Only certain lines below are wanted: those starting at the line containing "normal=(0, 0, 1))" and ending at the line containing "top = [g for", both included, each retyped exactly.

-- Given information follows --

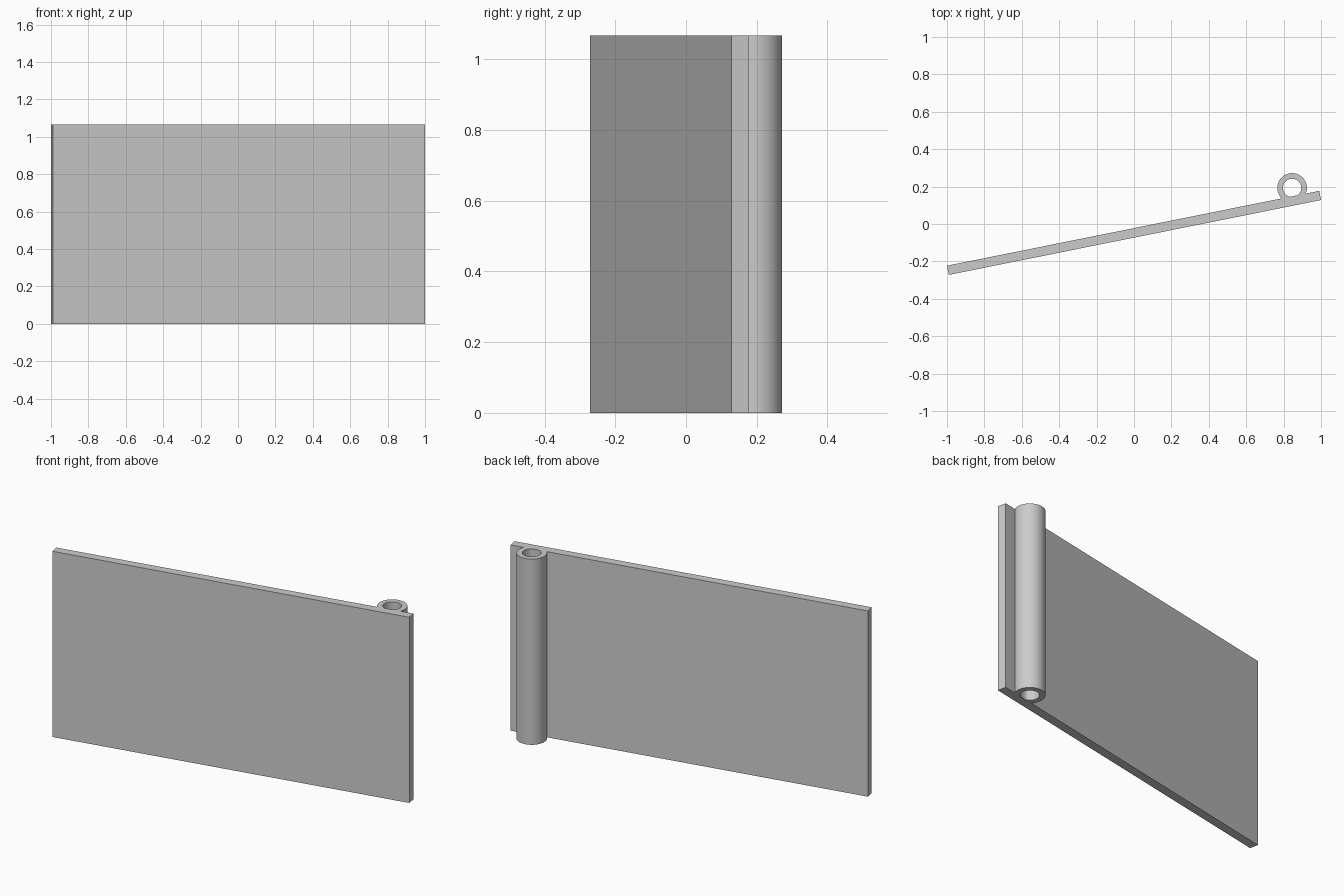
import bpy, bmesh
from math import acos, asin, cos, pi, radians, sin
from mathutils import Matrix

cube = bpy.data.objects.get("Cube")
if cube:
    bpy.data.objects.remove(cube)

# Overall sizes, in the plate's own frame (u along it, v through it)
LENGTH, THICK, HEIGHT = 2.03, 0.05, 1.067
TUBE_U, TUBE_V = 1.891, 0.094
OUTER, INNER = 0.079, 0.049
ANGLE = radians(11.37)

grey = bpy.data.materials.new("light_grey")
grey.use_nodes = True
color = (0.6, 0.6, 0.6, 1)
grey.diffuse_color = color
grey.node_tree.nodes["Principled BSDF"].inputs["Base Color"].default_value = color


def arc(radius, steps):
    """Arc round the tube centre, above the back face, from right to left."""
    start = -asin((TUBE_V - THICK) / radius)
    sweep = pi - 2 * start
    return [(TUBE_U + radius * cos(start + sweep * i / steps),
             TUBE_V + radius * sin(start + sweep * i / steps))
            for i in range(steps + 1)]


# Outline of plate with tube, and the bore flattened by the plate
outline = [(0, 0), (LENGTH, 0), (LENGTH, THICK)] + arc(OUTER, 48) + [(0, THICK)]
bore = arc(INNER, 40)

bm = bmesh.new()
edges = []
for loop in (outline, bore):
    verts = [bm.verts.new((u, v, 0)) for u, v in loop]
    edges += [bm.edges.new((a, b)) for a, b in zip(verts, verts[1:] + verts[:1])]
bmesh.ops.triangle_fill(bm, edges=edges, use_beauty=True, normal=(0, 0, 1))

# Raise the profile to full height
result = bmesh.ops.extrude_face_region(bm, geom=bm.faces[:], use_keep_orig=True)
top = [g for g in result["geom"] if isinstance(g, bmesh.types.BMVert)]
bmesh.ops.translate(bm, verts=top, vec=(0, 0, HEIGHT))
bmesh.ops.recalc_face_normals(bm, faces=bm.faces[:])

# Turn the plate and centre it
place = Matrix.Translation((-0.99, -0.272, 0)) @ Matrix.Rotation(ANGLE, 4, "Z")
bmesh.ops.transform(bm, matrix=place, verts=bm.verts[:])

mesh = bpy.data.meshes.new("plate_with_tube")
bm.to_mesh(mesh)
bm.free()
mesh.materials.append(grey)
plate = bpy.data.objects.new("plate_with_tube", mesh)
bpy.context.collection.objects.link(plate)

# Round tube walls, crisp edges
bpy.ops.object.select_all(action="DESELECT")
plate.select_set(True)
bpy.context.view_layer.objects.active = plate
bpy.ops.object.shade_smooth_by_angle(angle=radians(30))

-- Given information concluded --

Written reply
bmesh.ops.triangle_fill(bm, edges=edges, use_beauty=True, normal=(0, 0, 1))

# Raise the profile to full height
result = bmesh.ops.extrude_face_region(bm, geom=bm.faces[:], use_keep_orig=True)
top = [g for g in result["geom"] if isinstance(g, bmesh.types.BMVert)]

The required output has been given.